Unfortunately, you can’t just pick any plant and jam it in the ground. Septic systems can be easily damaged by probing roots. Both trees and water-loving plants should be kept wholly away from the area (at least 30 feet) because their powerful roots could end up breaking your pipes in search of water and nutrients. Although most septic systems are designed to last at least 25 years, an overzealous gardener can severely shorten that lifespan, and may end up facing hefty repair — or even replacement — costs.
Instead, plant shallow-rooted perennials and grasses. Let’s take a look at a few examples that would do well in your drain field or above your septic system.
- Bee balm
- Wild violets
If you simply must plant trees and shrubs, stick to those with shallow roots. Dogwood trees, cherry trees, Japanese maples, azalea shrubs, and boxwood shrubs are good options; just make sure your septic tank technician is able to access the system to pump and clean it out every three to five years.
Aesthetic plays a major role for many septic tank owners, and the planting of flowering perennials can make a heck of a difference. While the beauty of blooming flowers — along with their clean and fresh scent — is a perk of planting around your septic system, they perform another role as well. If planted close enough to your tank, the roots of these flowering plants can help absorb excess water and nutrients from the soil; not only does this help manage problems with flooding, but it also prevents erosion from occurring.

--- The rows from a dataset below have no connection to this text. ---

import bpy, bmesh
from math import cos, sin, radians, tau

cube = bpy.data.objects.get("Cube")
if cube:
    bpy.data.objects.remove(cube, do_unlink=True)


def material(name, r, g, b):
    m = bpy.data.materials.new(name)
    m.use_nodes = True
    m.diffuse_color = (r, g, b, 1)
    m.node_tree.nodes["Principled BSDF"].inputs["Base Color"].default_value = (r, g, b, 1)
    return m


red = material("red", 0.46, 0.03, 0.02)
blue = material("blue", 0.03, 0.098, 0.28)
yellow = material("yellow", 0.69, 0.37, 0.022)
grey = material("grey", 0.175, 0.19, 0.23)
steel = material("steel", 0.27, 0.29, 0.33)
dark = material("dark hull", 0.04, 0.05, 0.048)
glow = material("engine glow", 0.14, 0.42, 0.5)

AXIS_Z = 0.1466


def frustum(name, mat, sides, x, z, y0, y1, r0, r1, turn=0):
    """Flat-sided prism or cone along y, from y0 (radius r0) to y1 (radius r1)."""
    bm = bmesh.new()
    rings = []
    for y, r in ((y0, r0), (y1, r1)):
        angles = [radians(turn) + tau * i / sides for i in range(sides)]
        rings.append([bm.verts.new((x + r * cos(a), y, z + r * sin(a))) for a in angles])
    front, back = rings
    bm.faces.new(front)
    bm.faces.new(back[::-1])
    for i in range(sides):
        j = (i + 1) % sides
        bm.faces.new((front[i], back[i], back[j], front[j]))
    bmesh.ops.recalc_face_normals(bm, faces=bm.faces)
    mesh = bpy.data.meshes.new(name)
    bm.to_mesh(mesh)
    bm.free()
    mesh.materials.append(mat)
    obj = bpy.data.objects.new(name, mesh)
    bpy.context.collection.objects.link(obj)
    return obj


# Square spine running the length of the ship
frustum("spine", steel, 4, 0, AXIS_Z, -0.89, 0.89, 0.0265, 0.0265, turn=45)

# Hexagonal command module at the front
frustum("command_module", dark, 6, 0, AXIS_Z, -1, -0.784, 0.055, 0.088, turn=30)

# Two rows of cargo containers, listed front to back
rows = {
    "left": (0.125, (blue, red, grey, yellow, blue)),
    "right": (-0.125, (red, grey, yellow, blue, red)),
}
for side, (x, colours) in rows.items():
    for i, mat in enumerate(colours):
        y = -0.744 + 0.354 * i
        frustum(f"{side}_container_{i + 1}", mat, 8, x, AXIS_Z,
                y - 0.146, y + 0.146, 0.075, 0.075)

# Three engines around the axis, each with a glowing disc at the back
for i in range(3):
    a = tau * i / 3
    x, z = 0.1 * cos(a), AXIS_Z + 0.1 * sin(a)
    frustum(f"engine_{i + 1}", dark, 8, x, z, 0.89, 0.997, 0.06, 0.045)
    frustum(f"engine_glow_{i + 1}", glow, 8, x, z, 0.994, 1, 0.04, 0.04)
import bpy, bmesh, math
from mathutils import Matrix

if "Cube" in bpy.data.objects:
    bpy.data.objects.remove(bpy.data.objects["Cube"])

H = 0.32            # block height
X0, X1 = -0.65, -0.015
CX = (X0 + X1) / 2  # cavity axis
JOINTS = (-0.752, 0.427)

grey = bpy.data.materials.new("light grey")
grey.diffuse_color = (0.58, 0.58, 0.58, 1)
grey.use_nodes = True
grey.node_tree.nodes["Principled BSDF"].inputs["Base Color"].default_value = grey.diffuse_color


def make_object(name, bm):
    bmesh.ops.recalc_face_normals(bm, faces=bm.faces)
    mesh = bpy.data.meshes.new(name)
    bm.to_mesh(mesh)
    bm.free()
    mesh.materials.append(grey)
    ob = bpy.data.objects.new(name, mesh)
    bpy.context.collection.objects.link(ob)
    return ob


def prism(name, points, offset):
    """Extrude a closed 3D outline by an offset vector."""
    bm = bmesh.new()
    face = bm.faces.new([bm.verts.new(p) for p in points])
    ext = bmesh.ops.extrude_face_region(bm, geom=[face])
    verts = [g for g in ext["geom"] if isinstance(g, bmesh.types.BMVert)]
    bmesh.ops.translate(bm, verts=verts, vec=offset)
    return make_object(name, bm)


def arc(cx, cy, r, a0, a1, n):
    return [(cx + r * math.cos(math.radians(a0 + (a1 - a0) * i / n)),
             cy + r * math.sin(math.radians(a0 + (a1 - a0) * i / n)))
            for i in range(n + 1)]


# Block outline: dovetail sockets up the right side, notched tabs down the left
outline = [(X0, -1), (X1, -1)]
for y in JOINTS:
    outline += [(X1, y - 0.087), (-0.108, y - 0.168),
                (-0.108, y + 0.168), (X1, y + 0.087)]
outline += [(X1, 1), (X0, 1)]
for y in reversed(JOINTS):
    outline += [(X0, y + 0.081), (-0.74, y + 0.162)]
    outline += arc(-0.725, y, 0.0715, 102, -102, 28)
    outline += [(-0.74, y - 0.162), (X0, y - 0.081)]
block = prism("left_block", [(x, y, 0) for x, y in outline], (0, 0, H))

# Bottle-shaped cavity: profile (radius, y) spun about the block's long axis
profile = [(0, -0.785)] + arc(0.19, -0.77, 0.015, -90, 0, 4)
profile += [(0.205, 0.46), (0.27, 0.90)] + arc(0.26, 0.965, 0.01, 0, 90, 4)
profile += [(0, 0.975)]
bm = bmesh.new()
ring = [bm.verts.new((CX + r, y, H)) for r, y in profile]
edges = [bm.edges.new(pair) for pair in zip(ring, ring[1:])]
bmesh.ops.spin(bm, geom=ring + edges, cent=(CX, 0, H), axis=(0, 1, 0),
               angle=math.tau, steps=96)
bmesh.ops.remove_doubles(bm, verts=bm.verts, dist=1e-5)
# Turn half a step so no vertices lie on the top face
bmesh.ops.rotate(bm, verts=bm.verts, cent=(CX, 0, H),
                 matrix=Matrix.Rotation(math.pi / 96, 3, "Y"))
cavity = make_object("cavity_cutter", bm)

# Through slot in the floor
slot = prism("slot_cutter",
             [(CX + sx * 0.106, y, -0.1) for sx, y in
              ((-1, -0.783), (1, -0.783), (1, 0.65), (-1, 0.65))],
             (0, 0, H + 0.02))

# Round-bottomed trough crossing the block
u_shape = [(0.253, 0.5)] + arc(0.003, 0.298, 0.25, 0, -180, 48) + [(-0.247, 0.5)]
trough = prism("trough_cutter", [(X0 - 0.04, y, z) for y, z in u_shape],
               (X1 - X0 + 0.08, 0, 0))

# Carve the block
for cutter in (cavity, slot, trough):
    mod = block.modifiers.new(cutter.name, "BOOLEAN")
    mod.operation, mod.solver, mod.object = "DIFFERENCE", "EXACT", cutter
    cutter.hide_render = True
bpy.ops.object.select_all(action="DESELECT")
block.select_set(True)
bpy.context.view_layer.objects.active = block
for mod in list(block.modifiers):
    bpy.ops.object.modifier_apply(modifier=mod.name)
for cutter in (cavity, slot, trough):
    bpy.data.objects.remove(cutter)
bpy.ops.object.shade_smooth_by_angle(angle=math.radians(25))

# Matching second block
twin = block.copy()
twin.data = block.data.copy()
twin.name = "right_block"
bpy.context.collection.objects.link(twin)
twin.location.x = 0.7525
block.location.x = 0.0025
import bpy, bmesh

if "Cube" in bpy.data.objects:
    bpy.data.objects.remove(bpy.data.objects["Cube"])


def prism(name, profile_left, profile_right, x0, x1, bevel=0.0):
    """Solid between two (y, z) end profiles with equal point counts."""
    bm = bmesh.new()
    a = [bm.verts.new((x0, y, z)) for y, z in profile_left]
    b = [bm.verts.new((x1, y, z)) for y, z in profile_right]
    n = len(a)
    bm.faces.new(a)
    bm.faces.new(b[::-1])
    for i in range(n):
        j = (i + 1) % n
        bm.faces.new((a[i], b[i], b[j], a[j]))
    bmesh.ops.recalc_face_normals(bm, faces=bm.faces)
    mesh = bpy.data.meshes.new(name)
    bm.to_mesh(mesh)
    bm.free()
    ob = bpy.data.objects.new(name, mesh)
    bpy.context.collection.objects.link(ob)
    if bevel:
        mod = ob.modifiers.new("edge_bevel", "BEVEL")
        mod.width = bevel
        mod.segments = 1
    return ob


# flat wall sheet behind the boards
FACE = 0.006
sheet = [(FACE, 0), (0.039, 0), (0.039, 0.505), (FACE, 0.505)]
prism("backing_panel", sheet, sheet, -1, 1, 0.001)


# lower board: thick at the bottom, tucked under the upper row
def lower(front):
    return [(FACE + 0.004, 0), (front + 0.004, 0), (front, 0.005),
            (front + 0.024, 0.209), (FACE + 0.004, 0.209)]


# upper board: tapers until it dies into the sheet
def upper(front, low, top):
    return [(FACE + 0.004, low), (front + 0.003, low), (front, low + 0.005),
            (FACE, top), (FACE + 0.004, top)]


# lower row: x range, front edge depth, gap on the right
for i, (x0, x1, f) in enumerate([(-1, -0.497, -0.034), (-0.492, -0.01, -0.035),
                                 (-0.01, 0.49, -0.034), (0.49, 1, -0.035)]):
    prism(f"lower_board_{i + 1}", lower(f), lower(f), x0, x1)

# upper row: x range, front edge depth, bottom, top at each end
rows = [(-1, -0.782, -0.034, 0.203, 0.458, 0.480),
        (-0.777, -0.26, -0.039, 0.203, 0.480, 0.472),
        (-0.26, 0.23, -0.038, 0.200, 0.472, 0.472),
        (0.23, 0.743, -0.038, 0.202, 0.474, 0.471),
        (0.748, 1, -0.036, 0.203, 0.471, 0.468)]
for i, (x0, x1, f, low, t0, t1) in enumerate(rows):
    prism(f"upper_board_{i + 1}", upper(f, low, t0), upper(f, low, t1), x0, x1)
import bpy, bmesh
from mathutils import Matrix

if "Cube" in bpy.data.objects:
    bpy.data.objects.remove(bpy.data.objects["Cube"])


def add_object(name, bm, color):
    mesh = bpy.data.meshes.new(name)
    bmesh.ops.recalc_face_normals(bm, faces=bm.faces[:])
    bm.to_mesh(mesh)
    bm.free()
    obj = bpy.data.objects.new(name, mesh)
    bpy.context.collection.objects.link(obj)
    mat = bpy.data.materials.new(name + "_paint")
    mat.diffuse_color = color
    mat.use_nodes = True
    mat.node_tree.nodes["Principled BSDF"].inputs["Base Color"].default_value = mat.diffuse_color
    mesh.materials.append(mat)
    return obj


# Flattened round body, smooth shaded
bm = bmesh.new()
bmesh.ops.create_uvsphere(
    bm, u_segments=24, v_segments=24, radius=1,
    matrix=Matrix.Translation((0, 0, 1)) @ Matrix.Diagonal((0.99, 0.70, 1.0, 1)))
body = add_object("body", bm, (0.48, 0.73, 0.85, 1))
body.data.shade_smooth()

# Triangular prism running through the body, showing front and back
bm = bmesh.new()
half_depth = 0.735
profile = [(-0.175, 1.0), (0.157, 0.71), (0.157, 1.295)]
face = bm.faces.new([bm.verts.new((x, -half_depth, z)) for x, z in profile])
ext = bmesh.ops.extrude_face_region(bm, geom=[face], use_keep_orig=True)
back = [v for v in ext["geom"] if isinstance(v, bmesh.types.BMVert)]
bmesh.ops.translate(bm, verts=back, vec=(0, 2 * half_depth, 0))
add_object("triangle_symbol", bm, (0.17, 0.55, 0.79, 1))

Septic tank owners don’t need to be wholly controlled by their waste disposal system. As long as they do the research and find the best shallow-rooted plants for their needs, they won’t run the risk of damaging their (very expensive) systems. At the same time, they’ll be able to benefit from the beauty of these flowers every season, and will forget about the system lying beneath.